■ EXERCISE DETAILS: The lines you return must be all those in the data that hold the string "rings".
_ _ _
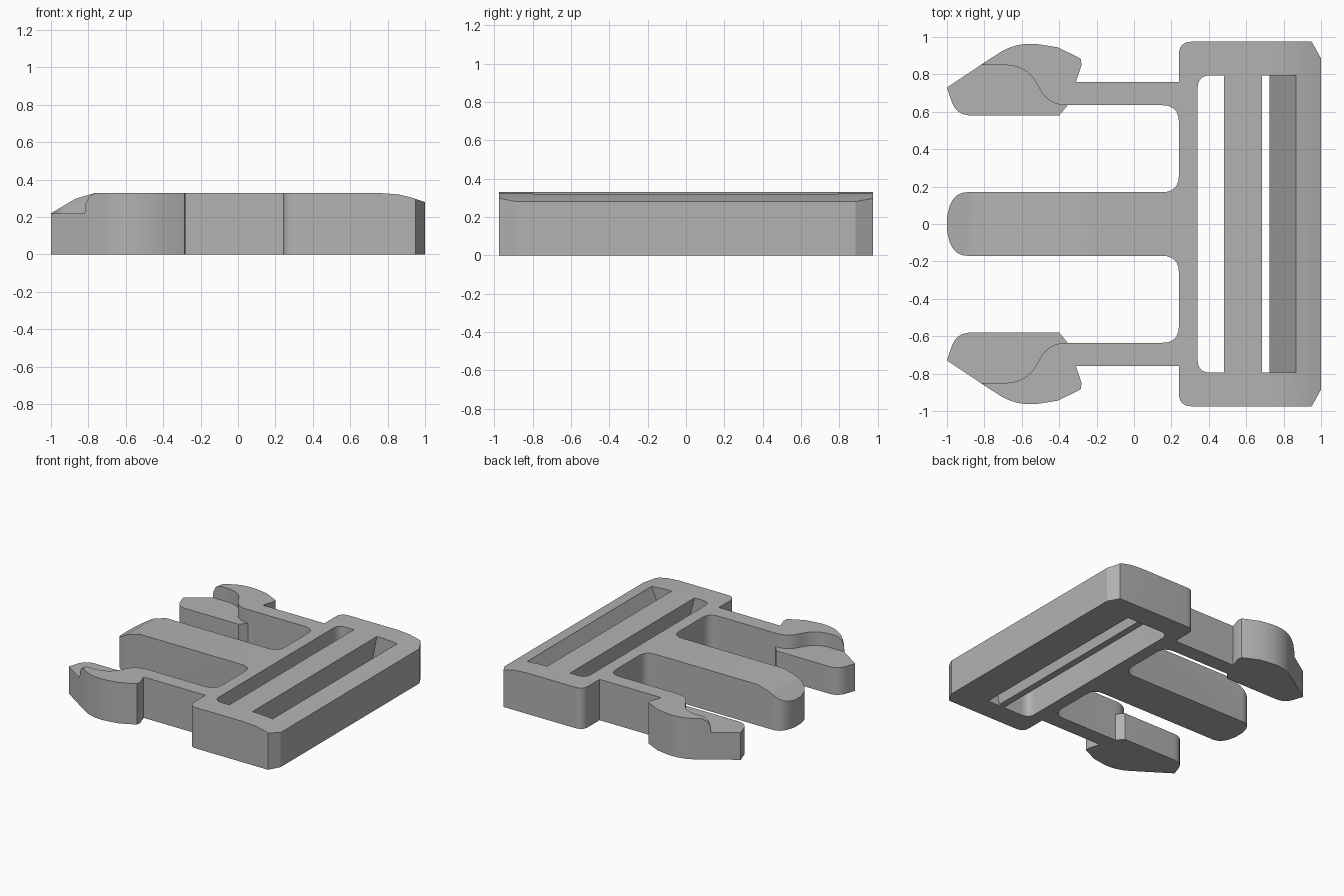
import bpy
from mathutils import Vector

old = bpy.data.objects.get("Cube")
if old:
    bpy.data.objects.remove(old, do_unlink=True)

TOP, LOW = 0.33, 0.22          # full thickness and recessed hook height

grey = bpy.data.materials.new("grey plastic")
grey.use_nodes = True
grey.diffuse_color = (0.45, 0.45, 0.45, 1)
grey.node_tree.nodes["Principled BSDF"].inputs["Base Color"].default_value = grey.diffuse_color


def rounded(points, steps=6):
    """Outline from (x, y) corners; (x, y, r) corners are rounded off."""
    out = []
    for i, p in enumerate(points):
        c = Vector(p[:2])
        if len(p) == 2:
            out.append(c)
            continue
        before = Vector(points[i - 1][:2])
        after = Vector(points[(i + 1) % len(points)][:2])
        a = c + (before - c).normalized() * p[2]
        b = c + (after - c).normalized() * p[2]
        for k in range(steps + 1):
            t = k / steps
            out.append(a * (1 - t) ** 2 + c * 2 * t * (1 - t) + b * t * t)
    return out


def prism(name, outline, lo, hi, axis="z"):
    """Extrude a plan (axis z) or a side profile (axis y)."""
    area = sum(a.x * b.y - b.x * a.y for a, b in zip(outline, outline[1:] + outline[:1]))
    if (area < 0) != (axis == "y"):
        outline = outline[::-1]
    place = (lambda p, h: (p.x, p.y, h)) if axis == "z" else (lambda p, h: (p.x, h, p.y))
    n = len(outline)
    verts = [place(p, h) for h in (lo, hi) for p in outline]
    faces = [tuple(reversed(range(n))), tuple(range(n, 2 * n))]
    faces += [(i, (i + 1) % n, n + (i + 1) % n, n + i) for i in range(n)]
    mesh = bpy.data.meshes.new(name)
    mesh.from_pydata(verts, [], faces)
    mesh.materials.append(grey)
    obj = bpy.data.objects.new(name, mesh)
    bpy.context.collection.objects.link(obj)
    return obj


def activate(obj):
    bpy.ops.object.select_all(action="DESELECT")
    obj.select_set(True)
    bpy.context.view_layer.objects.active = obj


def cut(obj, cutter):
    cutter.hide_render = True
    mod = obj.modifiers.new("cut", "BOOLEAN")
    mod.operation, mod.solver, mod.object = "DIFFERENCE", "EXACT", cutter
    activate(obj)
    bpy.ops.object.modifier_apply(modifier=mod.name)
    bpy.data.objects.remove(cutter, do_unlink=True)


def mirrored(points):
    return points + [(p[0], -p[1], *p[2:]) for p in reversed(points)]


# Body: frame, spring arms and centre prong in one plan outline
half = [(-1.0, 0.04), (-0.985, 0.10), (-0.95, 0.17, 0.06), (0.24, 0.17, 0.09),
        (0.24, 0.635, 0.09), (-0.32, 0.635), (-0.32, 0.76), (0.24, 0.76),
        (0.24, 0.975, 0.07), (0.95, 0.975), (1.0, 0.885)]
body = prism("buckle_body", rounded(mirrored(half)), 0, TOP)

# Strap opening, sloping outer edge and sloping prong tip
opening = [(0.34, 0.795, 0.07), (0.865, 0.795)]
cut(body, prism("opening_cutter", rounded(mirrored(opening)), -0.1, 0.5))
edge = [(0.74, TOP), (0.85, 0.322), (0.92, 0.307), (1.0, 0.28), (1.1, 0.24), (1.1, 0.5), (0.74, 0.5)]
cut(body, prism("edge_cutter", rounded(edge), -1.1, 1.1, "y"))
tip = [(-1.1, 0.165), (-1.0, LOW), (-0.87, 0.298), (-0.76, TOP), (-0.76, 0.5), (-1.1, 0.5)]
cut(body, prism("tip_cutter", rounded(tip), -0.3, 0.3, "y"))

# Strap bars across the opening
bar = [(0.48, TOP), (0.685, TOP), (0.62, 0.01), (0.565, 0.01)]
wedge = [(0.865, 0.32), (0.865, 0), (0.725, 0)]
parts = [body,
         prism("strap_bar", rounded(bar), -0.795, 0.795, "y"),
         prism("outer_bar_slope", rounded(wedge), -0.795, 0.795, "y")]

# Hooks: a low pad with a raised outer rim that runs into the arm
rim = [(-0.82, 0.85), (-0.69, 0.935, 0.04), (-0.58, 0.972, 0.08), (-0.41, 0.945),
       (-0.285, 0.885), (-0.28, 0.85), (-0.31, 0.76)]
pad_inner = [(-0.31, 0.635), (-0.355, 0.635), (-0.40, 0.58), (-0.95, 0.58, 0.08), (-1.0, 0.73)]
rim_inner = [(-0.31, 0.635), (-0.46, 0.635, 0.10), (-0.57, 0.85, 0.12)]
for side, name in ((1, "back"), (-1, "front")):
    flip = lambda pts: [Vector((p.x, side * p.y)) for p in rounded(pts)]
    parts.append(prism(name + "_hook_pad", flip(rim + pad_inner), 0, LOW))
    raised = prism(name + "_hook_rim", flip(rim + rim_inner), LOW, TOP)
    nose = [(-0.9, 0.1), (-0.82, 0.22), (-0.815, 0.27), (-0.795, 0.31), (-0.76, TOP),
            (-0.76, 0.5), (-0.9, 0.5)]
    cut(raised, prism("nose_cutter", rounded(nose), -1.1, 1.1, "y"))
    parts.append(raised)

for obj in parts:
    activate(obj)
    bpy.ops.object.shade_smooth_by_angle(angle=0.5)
_ _ _
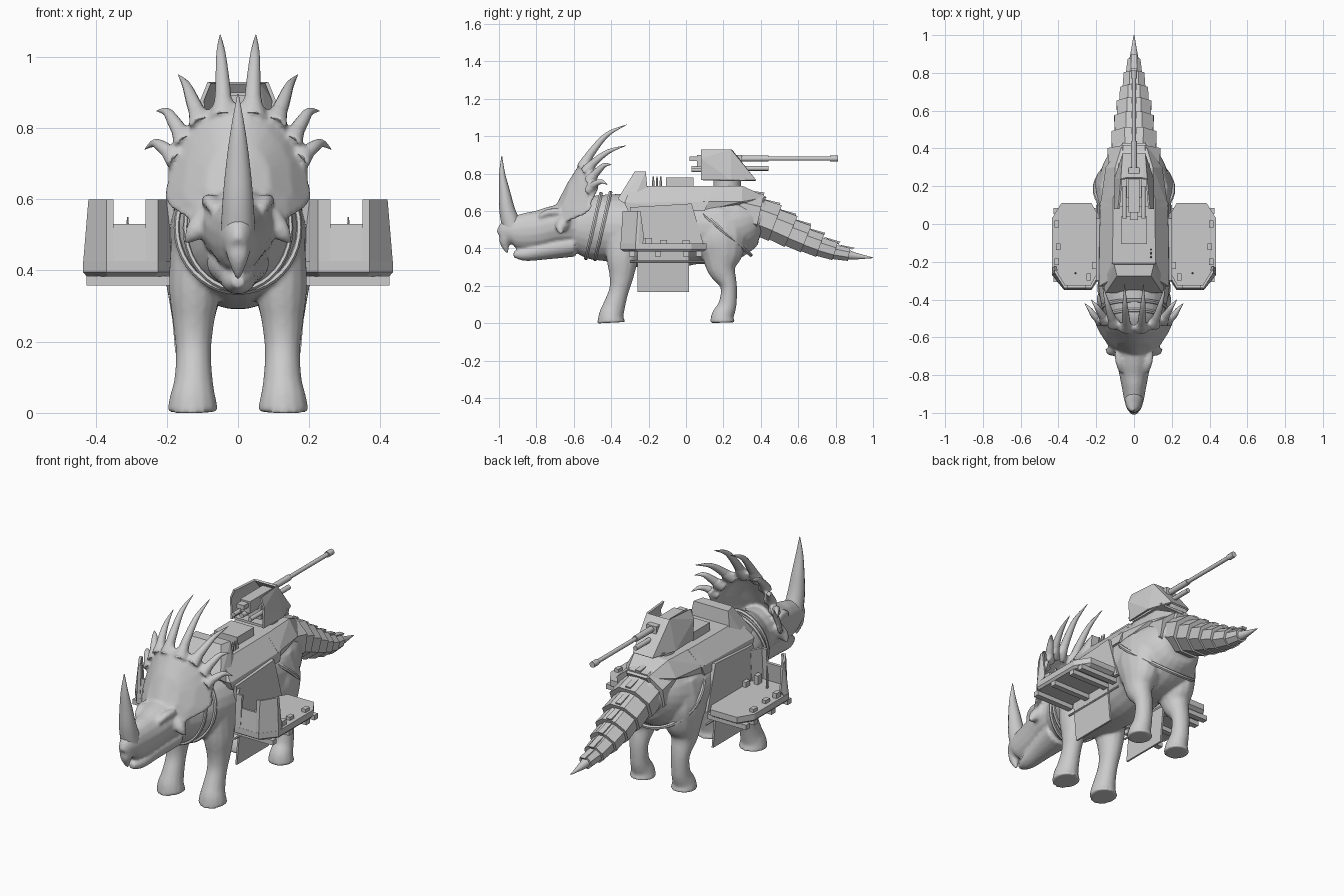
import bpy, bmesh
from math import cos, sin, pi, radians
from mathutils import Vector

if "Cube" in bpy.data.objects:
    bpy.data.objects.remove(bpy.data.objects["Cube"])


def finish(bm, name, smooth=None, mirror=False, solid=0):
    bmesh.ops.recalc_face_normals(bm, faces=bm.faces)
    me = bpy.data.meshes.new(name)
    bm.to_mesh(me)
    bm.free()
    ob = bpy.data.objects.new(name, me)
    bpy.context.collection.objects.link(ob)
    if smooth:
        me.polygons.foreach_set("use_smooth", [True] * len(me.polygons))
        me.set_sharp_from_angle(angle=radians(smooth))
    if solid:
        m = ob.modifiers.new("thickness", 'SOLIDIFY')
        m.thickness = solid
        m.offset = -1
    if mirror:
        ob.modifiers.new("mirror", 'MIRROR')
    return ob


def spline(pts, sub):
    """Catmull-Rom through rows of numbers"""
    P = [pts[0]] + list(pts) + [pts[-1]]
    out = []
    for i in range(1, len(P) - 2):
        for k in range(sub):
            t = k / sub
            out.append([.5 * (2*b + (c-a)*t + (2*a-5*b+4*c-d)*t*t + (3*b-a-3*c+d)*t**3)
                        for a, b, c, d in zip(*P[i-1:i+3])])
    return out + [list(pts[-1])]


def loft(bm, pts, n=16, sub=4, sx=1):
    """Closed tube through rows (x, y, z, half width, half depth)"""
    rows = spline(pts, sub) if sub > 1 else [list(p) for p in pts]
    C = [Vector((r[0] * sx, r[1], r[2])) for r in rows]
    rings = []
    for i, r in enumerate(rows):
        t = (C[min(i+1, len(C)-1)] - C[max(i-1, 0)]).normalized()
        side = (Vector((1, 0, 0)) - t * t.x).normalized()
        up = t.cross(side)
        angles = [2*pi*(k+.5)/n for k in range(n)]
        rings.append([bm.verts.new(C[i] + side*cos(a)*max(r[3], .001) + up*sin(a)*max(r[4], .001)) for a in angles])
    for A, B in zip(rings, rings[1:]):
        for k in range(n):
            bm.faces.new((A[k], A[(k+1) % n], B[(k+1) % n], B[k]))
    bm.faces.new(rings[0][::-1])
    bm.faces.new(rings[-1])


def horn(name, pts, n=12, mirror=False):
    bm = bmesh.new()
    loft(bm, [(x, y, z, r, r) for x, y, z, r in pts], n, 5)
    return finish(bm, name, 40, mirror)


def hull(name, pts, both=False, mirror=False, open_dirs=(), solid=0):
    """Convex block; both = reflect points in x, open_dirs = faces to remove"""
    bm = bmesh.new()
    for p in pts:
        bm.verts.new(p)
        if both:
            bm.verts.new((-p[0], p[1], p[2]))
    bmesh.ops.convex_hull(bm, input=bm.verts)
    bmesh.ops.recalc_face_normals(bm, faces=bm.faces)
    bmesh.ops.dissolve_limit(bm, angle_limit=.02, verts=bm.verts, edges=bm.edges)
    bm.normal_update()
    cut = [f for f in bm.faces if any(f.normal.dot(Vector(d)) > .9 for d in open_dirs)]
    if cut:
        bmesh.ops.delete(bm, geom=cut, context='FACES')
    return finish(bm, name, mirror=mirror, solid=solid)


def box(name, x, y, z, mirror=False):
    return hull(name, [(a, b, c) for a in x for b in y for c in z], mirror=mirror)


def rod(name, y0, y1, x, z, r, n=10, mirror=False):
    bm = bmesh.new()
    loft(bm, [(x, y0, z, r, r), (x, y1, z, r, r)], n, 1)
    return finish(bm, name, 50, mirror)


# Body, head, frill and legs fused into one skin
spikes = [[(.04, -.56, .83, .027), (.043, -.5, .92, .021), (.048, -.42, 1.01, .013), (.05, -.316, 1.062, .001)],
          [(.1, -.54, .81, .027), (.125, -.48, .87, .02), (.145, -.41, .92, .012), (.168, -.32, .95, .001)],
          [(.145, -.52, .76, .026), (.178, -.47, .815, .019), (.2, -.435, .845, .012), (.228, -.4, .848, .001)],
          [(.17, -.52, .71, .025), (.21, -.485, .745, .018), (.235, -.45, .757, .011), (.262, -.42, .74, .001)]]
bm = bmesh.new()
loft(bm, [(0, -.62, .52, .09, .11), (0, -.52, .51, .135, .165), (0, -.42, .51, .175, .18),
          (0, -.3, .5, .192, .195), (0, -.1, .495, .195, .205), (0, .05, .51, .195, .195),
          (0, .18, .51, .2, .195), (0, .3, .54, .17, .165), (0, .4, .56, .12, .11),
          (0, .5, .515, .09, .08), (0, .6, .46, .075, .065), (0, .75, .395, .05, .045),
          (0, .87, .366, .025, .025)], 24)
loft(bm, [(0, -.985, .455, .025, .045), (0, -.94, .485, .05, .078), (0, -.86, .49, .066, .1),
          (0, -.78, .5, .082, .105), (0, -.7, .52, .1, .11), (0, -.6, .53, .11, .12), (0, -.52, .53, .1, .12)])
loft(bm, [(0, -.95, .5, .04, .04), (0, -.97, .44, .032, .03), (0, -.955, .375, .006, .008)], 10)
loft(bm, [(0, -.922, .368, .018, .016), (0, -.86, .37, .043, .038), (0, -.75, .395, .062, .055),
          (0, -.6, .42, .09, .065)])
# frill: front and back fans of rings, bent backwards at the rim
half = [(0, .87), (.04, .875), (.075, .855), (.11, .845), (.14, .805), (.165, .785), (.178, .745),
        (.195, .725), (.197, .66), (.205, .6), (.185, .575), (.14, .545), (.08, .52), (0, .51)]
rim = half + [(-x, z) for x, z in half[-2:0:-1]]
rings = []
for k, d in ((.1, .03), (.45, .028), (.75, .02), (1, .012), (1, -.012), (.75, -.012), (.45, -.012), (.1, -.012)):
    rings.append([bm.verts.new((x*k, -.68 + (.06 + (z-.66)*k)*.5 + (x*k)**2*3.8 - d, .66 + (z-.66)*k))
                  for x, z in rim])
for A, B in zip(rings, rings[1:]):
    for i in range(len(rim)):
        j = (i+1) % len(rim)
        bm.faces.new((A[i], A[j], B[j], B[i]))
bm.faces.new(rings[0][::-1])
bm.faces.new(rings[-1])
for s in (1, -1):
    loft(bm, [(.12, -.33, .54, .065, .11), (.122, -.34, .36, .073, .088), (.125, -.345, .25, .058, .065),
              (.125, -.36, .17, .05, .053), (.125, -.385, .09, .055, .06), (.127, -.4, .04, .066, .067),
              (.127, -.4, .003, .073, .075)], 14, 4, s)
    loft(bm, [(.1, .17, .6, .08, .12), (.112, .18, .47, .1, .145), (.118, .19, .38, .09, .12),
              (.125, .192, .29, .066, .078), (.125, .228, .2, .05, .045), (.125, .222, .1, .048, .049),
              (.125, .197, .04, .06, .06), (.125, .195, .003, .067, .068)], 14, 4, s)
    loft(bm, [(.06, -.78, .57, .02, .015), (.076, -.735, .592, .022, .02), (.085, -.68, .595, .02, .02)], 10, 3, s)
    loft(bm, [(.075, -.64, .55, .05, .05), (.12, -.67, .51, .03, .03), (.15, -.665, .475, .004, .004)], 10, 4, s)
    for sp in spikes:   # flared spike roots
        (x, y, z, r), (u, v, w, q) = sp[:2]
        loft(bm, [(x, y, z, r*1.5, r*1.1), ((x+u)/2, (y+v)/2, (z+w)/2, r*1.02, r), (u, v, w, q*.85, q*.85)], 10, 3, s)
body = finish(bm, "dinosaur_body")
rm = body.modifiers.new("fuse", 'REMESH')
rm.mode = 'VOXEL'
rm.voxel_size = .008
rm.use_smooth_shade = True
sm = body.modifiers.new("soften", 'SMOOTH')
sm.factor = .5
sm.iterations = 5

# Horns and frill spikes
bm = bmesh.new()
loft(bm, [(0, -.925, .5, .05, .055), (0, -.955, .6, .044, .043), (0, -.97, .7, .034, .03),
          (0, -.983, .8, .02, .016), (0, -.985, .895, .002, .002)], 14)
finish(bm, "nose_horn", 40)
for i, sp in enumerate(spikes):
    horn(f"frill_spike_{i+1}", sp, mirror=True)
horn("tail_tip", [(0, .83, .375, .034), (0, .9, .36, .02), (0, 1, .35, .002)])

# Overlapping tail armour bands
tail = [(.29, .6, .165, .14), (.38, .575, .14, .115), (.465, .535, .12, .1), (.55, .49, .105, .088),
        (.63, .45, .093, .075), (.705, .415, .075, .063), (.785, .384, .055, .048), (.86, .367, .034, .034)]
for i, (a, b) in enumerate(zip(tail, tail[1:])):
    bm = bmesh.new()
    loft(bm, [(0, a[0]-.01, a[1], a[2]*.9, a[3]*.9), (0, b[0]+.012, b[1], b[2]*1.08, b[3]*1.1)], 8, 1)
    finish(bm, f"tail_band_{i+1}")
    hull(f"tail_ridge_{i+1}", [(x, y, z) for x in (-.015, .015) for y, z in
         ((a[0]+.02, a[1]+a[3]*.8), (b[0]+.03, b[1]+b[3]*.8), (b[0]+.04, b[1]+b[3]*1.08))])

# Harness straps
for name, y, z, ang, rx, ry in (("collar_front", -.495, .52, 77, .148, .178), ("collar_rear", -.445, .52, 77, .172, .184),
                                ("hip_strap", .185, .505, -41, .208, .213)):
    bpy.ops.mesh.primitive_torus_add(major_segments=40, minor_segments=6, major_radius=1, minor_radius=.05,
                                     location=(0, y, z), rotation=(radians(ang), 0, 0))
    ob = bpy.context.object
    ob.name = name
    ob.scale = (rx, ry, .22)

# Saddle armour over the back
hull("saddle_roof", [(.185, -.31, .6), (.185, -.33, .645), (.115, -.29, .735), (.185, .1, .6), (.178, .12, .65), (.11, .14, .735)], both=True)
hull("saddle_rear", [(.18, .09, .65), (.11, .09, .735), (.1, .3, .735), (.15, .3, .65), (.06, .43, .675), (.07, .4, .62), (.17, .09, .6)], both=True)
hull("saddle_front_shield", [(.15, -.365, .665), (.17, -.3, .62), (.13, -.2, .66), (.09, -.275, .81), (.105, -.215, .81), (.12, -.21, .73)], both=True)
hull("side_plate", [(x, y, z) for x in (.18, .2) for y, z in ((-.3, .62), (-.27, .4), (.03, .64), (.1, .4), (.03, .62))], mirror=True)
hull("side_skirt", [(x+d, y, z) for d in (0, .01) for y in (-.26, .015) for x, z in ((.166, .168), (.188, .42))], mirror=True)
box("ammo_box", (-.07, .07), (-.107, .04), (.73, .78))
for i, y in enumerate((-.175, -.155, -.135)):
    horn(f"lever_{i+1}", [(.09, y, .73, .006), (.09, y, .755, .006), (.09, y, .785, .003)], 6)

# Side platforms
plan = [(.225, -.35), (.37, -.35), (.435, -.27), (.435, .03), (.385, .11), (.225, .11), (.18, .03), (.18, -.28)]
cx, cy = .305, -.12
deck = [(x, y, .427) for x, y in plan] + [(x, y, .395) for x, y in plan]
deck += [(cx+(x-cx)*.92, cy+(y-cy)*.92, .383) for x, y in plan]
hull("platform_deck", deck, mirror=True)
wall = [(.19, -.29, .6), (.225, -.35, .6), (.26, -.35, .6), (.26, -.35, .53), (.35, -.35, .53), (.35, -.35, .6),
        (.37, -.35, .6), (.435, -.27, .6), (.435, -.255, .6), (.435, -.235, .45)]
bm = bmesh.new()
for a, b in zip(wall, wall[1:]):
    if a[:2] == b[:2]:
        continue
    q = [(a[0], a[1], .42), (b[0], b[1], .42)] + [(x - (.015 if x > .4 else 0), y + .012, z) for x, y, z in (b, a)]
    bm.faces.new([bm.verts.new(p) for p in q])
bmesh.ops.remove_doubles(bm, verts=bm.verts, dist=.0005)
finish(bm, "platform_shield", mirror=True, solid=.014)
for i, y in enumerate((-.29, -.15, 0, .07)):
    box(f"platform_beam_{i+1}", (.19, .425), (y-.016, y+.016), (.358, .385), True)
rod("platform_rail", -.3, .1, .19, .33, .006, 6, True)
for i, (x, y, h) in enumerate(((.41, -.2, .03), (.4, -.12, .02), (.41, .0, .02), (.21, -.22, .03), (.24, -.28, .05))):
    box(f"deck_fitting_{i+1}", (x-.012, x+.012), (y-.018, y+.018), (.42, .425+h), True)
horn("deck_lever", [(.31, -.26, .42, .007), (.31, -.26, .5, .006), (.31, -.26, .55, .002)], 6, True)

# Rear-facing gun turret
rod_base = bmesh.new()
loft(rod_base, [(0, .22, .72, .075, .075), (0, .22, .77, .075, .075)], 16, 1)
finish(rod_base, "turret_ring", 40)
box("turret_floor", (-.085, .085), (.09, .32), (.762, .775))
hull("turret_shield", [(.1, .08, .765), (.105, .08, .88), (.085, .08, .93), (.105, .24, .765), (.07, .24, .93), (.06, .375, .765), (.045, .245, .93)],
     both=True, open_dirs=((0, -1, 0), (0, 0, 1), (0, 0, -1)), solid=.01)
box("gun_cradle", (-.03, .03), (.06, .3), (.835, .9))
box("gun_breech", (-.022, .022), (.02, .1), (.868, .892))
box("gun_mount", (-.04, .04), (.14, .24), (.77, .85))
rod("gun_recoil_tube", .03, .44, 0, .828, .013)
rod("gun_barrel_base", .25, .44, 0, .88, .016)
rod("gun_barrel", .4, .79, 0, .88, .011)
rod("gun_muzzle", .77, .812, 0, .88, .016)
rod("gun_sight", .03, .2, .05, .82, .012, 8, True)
_ _ _
■ WRITTEN ANSWER:
    rings = []
        rings.append([bm.verts.new(C[i] + side*cos(a)*max(r[3], .001) + up*sin(a)*max(r[4], .001)) for a in angles])
    for A, B in zip(rings, rings[1:]):
    bm.faces.new(rings[0][::-1])
    bm.faces.new(rings[-1])
# frill: front and back fans of rings, bent backwards at the rim
rings = []
    rings.append([bm.verts.new((x*k, -.68 + (.06 + (z-.66)*k)*.5 + (x*k)**2*3.8 - d, .66 + (z-.66)*k))
for A, B in zip(rings, rings[1:]):
bm.faces.new(rings[0][::-1])
bm.faces.new(rings[-1])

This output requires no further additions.